posted Mar 25, 2013, 4:57 PM by Charles Boling   [ updated May 14, 2013, 5:54 PM ]

After KF7ZIM's Baofeng UV-3R (Mark II) HT was dropped and lost, laid out in the rain for several days, and run over by at least one vehicle, it didn't want to work any more. (Imagine that!)  Lacking funds to buy a new radio, he appealed to his parent.  I offered him an old Alinco DJ-160 I'd acquired.  The DJ-160 was a nice radio when it appeared 20 years ago, and it's still a solid rig with features not found on many cheap radios.  This one was only lacking a couple of things -- a working battery pack and an antenna.  I offered to buy him some batteries if the price was right.
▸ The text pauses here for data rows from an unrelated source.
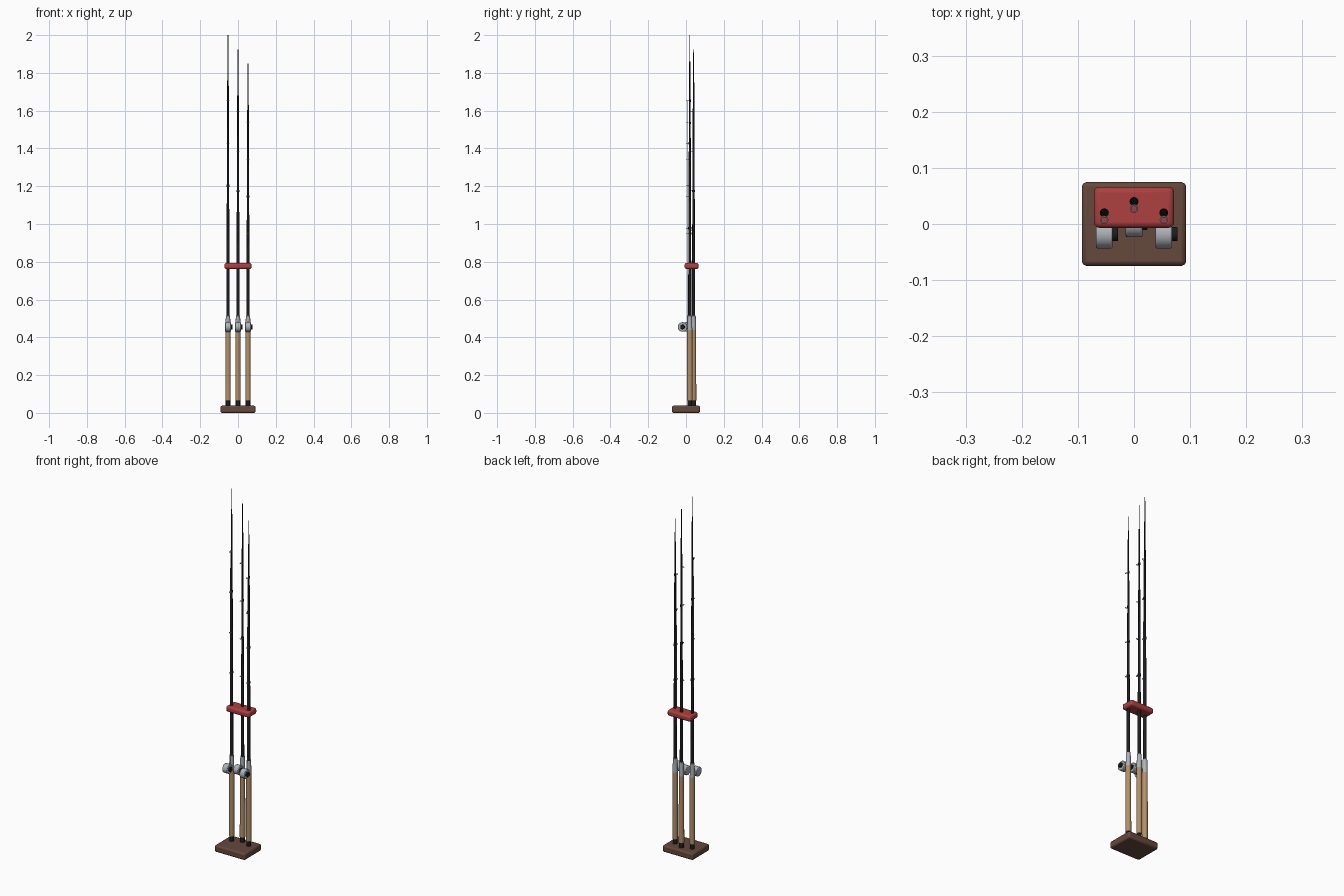
import bpy
from math import pi

if "Cube" in bpy.data.objects:
    bpy.data.objects.remove(bpy.data.objects["Cube"])

def mat(name, r, g, b):
    m = bpy.data.materials.new(name)
    m.diffuse_color = (r, g, b, 1)
    m.use_nodes = True
    m.node_tree.nodes["Principled BSDF"].inputs["Base Color"].default_value = m.diffuse_color
    return m

WOOD = mat("dark_wood", 0.13, 0.065, 0.045)
RED = mat("red_clamp", 0.42, 0.05, 0.05)
CORK = mat("cork", 0.45, 0.28, 0.14)
BLACK = mat("black", 0.012, 0.012, 0.014)
STEEL = mat("steel", 0.42, 0.45, 0.48)
LINE = mat("line", 0.45, 0.58, 0.7)

def finish(o, name, m, bevel=0, segs=2):
    o.name = name
    o.data.materials.append(m)
    if bevel:
        b = o.modifiers.new("bevel", 'BEVEL')
        b.width, b.segments, b.limit_method = bevel, segs, 'ANGLE'
    bpy.ops.object.shade_smooth_by_angle()
    return o

def box(name, lo, hi, m, bevel=0, segs=2):
    c = [(a + b) / 2 for a, b in zip(lo, hi)]
    bpy.ops.mesh.primitive_cube_add(size=1, location=c)
    o = bpy.context.object
    o.scale = [b - a for a, b in zip(lo, hi)]
    bpy.ops.object.transform_apply(location=False, rotation=False)
    return finish(o, name, m, bevel, segs)

def rod_z(name, x, y, z0, z1, r0, r1, m, bevel=0, n=16):
    bpy.ops.mesh.primitive_cone_add(vertices=n, radius1=r0, radius2=r1, depth=z1 - z0,
                                    location=(x, y, (z0 + z1) / 2))
    return finish(bpy.context.object, name, m, bevel)

def disc_x(name, x0, x1, y, z, r, m, bevel=0, n=20):
    bpy.ops.mesh.primitive_cylinder_add(vertices=n, radius=r, depth=x1 - x0,
                                        location=((x0 + x1) / 2, y, z), rotation=(0, pi / 2, 0))
    return finish(bpy.context.object, name, m, bevel)

# Stand base and upper clamp
box("base", (-0.093, -0.0745, 0), (0.093, 0.0745, 0.038), WOOD, 0.008)
box("clamp_bar", (-0.0715, -0.007, 0.762), (0.0715, 0.066, 0.794), RED, 0.010, 3)

def fishing_rod(tag, x, y, top, first, step):
    n = lambda part: f"{tag}_{part}"
    tip = top * 0.93
    # Handle
    rod_z(n("butt_cap"), x, y, 0.03, 0.068, 0.012, 0.012, BLACK, 0.002)
    rod_z(n("cork_grip"), x, y, 0.065, 0.44, 0.0145, 0.0135, CORK, 0.002)
    rod_z(n("reel_seat"), x, y, 0.435, 0.515, 0.0135, 0.0115, STEEL, 0.0015)
    # Blank and tip
    rod_z(n("blank"), x, y, 0.51, tip, 0.009, 0.0035, BLACK, n=12)
    rod_z(n("tip"), x, y, tip, top, 0.0024, 0.0015, BLACK, n=8)
    # Reel
    ry, rz = y - 0.038, 0.455
    box(n("reel_foot"), (x - 0.005, ry, rz - 0.008), (x + 0.005, y, rz + 0.008), STEEL, 0.001)
    disc_x(n("reel_body"), x - 0.015, x + 0.015, ry, rz, 0.0255, STEEL, 0.003)
    disc_x(n("reel_knob"), x + 0.013, x + 0.0245, ry, rz, 0.0125, BLACK, 0.0015)
    # Line guides with wraps
    for i in range(4):
        z = first + i * step
        r = 0.009 + (0.0035 - 0.009) * (z - 0.51) / (tip - 0.51)
        rod_z(n(f"guide_wrap_{i}"), x, y, z - 0.006, z + 0.006, r + 0.001, r + 0.001, BLACK, n=12)
        bpy.ops.mesh.primitive_torus_add(major_segments=16, minor_segments=6, major_radius=0.006,
                                         minor_radius=0.0014, location=(x, y - 0.0125, z))
        finish(bpy.context.object, n(f"guide_ring_{i}"), STEEL)
    # Fishing line
    rod_z(n("line"), x, y - 0.0135, 0.46, first + 3 * step, 0.0009, 0.0009, LINE, n=6)

fishing_rod("left_rod", -0.053, 0.02, 2.0, 0.978, 0.225)
fishing_rod("middle_rod", 0.0, 0.04, 1.925, 0.965, 0.21)
fishing_rod("right_rod", 0.053, 0.02, 1.85, 0.95, 0.195)
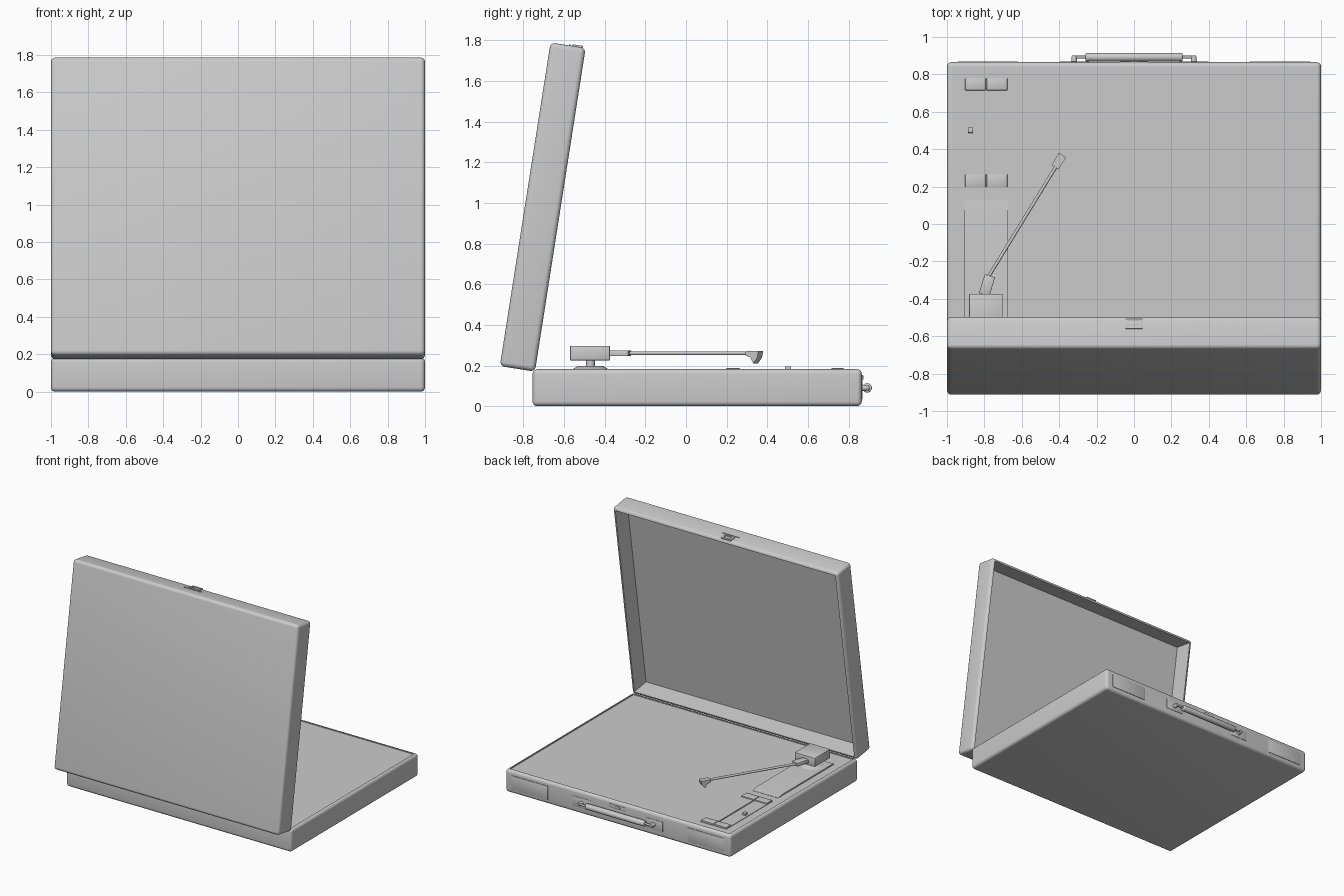
import bpy, bmesh, math
from mathutils import Matrix, Vector

if "Cube" in bpy.data.objects:
    bpy.data.objects.remove(bpy.data.objects["Cube"])


def finish(name, bm, mat=Matrix(), angle=35):
    bm.transform(mat)
    bmesh.ops.recalc_face_normals(bm, faces=bm.faces)
    me = bpy.data.meshes.new(name)
    bm.to_mesh(me)
    bm.free()
    ob = bpy.data.objects.new(name, me)
    bpy.context.collection.objects.link(ob)
    bpy.ops.object.select_all(action='DESELECT')
    ob.select_set(True)
    bpy.context.view_layer.objects.active = ob
    bpy.ops.object.shade_smooth_by_angle(angle=math.radians(angle))
    return ob


def rounded_box(lo, hi, r=0.0, seg=2):
    lo, hi = Vector(lo), Vector(hi)
    bm = bmesh.new()
    bmesh.ops.create_cube(bm, size=1)
    for v in bm.verts:
        v.co = (lo + hi) / 2 + v.co * (hi - lo)
    if r:
        bmesh.ops.bevel(bm, geom=bm.edges[:], offset=r, segments=seg,
                        profile=0.5, affect='EDGES')
    return bm


def box(name, lo, hi, r=0.0, mat=Matrix()):
    return finish(name, rounded_box(lo, hi, r), mat)


def tray(name, lo, hi, direction, rim, depth, mat=Matrix()):
    """Rounded case half whose face along direction is sunk to form a cavity."""
    d = Vector(direction)
    bm = rounded_box(lo, hi, 0.024, 5)
    bm.normal_update()
    face = max((f for f in bm.faces if f.normal.dot(d) > 0.99), key=lambda f: f.calc_area())
    if rim:
        bmesh.ops.inset_region(bm, faces=[face], thickness=rim)
    new = bmesh.ops.extrude_discrete_faces(bm, faces=[face])['faces'][0]
    bmesh.ops.translate(bm, verts=new.verts[:], vec=-d * depth)
    return finish(name, bm, mat)


def rod(name, a, b, r, r2=None, n=20, bevel=0):
    a, b = Vector(a), Vector(b)
    bm = bmesh.new()
    bmesh.ops.create_cone(bm, cap_ends=True, segments=n, radius1=r,
                          radius2=r if r2 is None else r2, depth=(b - a).length)
    if bevel:
        caps = [e for f in bm.faces if len(f.verts) > 4 for e in f.edges]
        bmesh.ops.bevel(bm, geom=caps, offset=bevel, segments=3, profile=0.5, affect='EDGES')
    q = (b - a).to_track_quat('Z', 'Y').to_matrix().to_4x4()
    return finish(name, bm, Matrix.Translation((a + b) / 2) @ q)


def prism(name, profile, width, mat=Matrix()):
    """Side profile of (y, z) points given a width along x."""
    bm = bmesh.new()
    f = bm.faces.new([bm.verts.new((-width / 2, y, z)) for y, z in profile])
    g = bmesh.ops.extrude_face_region(bm, geom=[f])['geom']
    bmesh.ops.translate(bm, vec=(width, 0, 0),
                        verts=[v for v in g if isinstance(v, bmesh.types.BMVert)])
    return finish(name, bm, mat)


# Case halves: base with a slightly sunk deck, and the hollow leaning lid
tray("case_base", (-1, -0.755, 0), (1, 0.865, 0.182), (0, 0, 1), 0, 0.008)
LID = Matrix.Translation((0, -0.705, 0.98)) @ Matrix.Rotation(math.radians(-8.9), 4, 'X')
tray("case_lid", (-1, -0.0875, -0.806), (1, 0.0875, 0.806), (0, 1, 0), 0, 0.15, LID)

# Latch on the top edge of the lid
box("latch_plate", (-0.075, 0.005, 0.80), (0.075, 0.012, 0.811), 0.001, LID)
for s in (-1, 1):
    box("latch_frame_side", (s * 0.037 - 0.008, 0.022, 0.80), (s * 0.037 + 0.008, 0.072, 0.814), 0.002, LID)
    box("latch_frame_bar", (-0.045, 0.047 + s * 0.021 - 0.006, 0.80),
        (0.045, 0.047 + s * 0.021 + 0.006, 0.814), 0.002, LID)
box("latch_button", (-0.025, 0.037, 0.80), (0.025, 0.057, 0.811), 0.002, LID)

# Carry handle with end pins and brackets
HY, HZ = 0.892, 0.09
rod("handle_grip", (-0.26, HY, HZ), (0.26, HY, HZ), 0.023, bevel=0.007)
rod("handle_pin", (-0.33, HY, HZ), (0.33, HY, HZ), 0.008, n=12)
for s in (-1, 1):
    rod("handle_bracket", (s * 0.32, 0.86, HZ), (s * 0.32, 0.902, HZ), 0.017, 0.012, bevel=0.003)
    box("handle_mount", (s * 0.32 - 0.08, 0.86, 0.05), (s * 0.32 + 0.08, 0.868, 0.13), 0.002)
    # Speaker panels at the ends of the same wall
    box("speaker_panel", (s * 0.78 - 0.16, 0.86, 0.035), (s * 0.78 + 0.16, 0.869, 0.145), 0.002)
box("latch_catch", (-0.075, 0.86, 0.125), (0.075, 0.868, 0.155), 0.002)
box("latch_catch_hook", (-0.02, 0.86, 0.13), (0.02, 0.874, 0.15), 0.002)

# Control panel: plate, raised end blocks, ridge and slider knob
X0, X1, XM = -0.905, -0.675, -0.79
box("control_plate", (X0, 0.195, 0.165), (X1, 0.78, 0.178))
for y0, y1 in ((0.197, 0.265), (0.715, 0.778)):
    for a, b in ((X0 + 0.002, XM - 0.002), (XM + 0.002, X1 - 0.002)):
        box("control_end_block", (a, y0, 0.17), (b, y1, 0.187), 0.003)
box("control_ridge", (XM - 0.004, 0.265, 0.17), (XM + 0.004, 0.715, 0.183))
box("slider_knob", (-0.888, 0.487, 0.17), (-0.86, 0.517, 0.196), 0.003)

# Tonearm plate with a sloping end
prism("tonearm_plate", [(-0.575, 0.165), (0.125, 0.165), (0.125, 0.176), (0.06, 0.184), (-0.575, 0.184)],
      X1 - X0, Matrix.Translation((XM, 0, 0)))

# Tonearm: turning base, post, counterweight block, arm and needle head
rod("tonearm_base", (XM, -0.47, 0.18), (XM, -0.47, 0.198), 0.092, 0.06, n=32)
rod("tonearm_post", (XM, -0.47, 0.19), (XM, -0.47, 0.23), 0.022)
box("tonearm_block", (-0.882, -0.571, 0.225), (-0.702, -0.374, 0.297), 0.005)
A, B = Vector((-0.783, -0.29, 0.26)), Vector((-0.415, 0.31, 0.26))
box("arm_joint", (-0.029, -0.055, -0.014), (0.029, 0.05, 0.014), 0.003,
    Matrix.Translation((-0.785, -0.325, 0.26)) @ Matrix.Rotation(math.radians(-17), 4, 'Z'))
rod("tonearm_rod", A, B, 0.009, n=12)
HEAD = Matrix.Translation((-0.402, 0.336, 0)) @ Matrix.Rotation(math.radians(-31.5), 4, 'Z')
prism("needle_head", [(-0.038, 0.25), (-0.038, 0.27), (0.038, 0.272), (0.03, 0.238), (0.008, 0.21), (-0.01, 0.24)],
      0.045, HEAD)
Alexander ignored the warning label and opened the battery pack (voiding the warranty?) and was pleased to find that it was composed of AA cells -- cheap and easy to find.  Someone had already
replaced a couple of cells, but didn't do a very good job, and after abusing the old cells for a while and then sitting around for a few years, the
whole pack was a mess from leaked electrolyte.  Rather than trying to solder consumer batteries (Why do cells with solder tabs have to be so much more expensive than "finished" cells? Grrrr...) I found a new pre-assembled NiMH pack (for remote controlled cars) at a good price, and ordered it for him.
charging circuit
Once it arrived, Alex cut the connector off, and we cleaned up the old voltage regulator board and soldered the new pack to it.  He then managed to fit the whole thing back in the casing (double the capacity of the original NiCad cells!) and fastened together, and was delighted to find that the radio worked as advertised.  But for how long?  We had this fancy new NiMH battery pack, and nothing to charge it with!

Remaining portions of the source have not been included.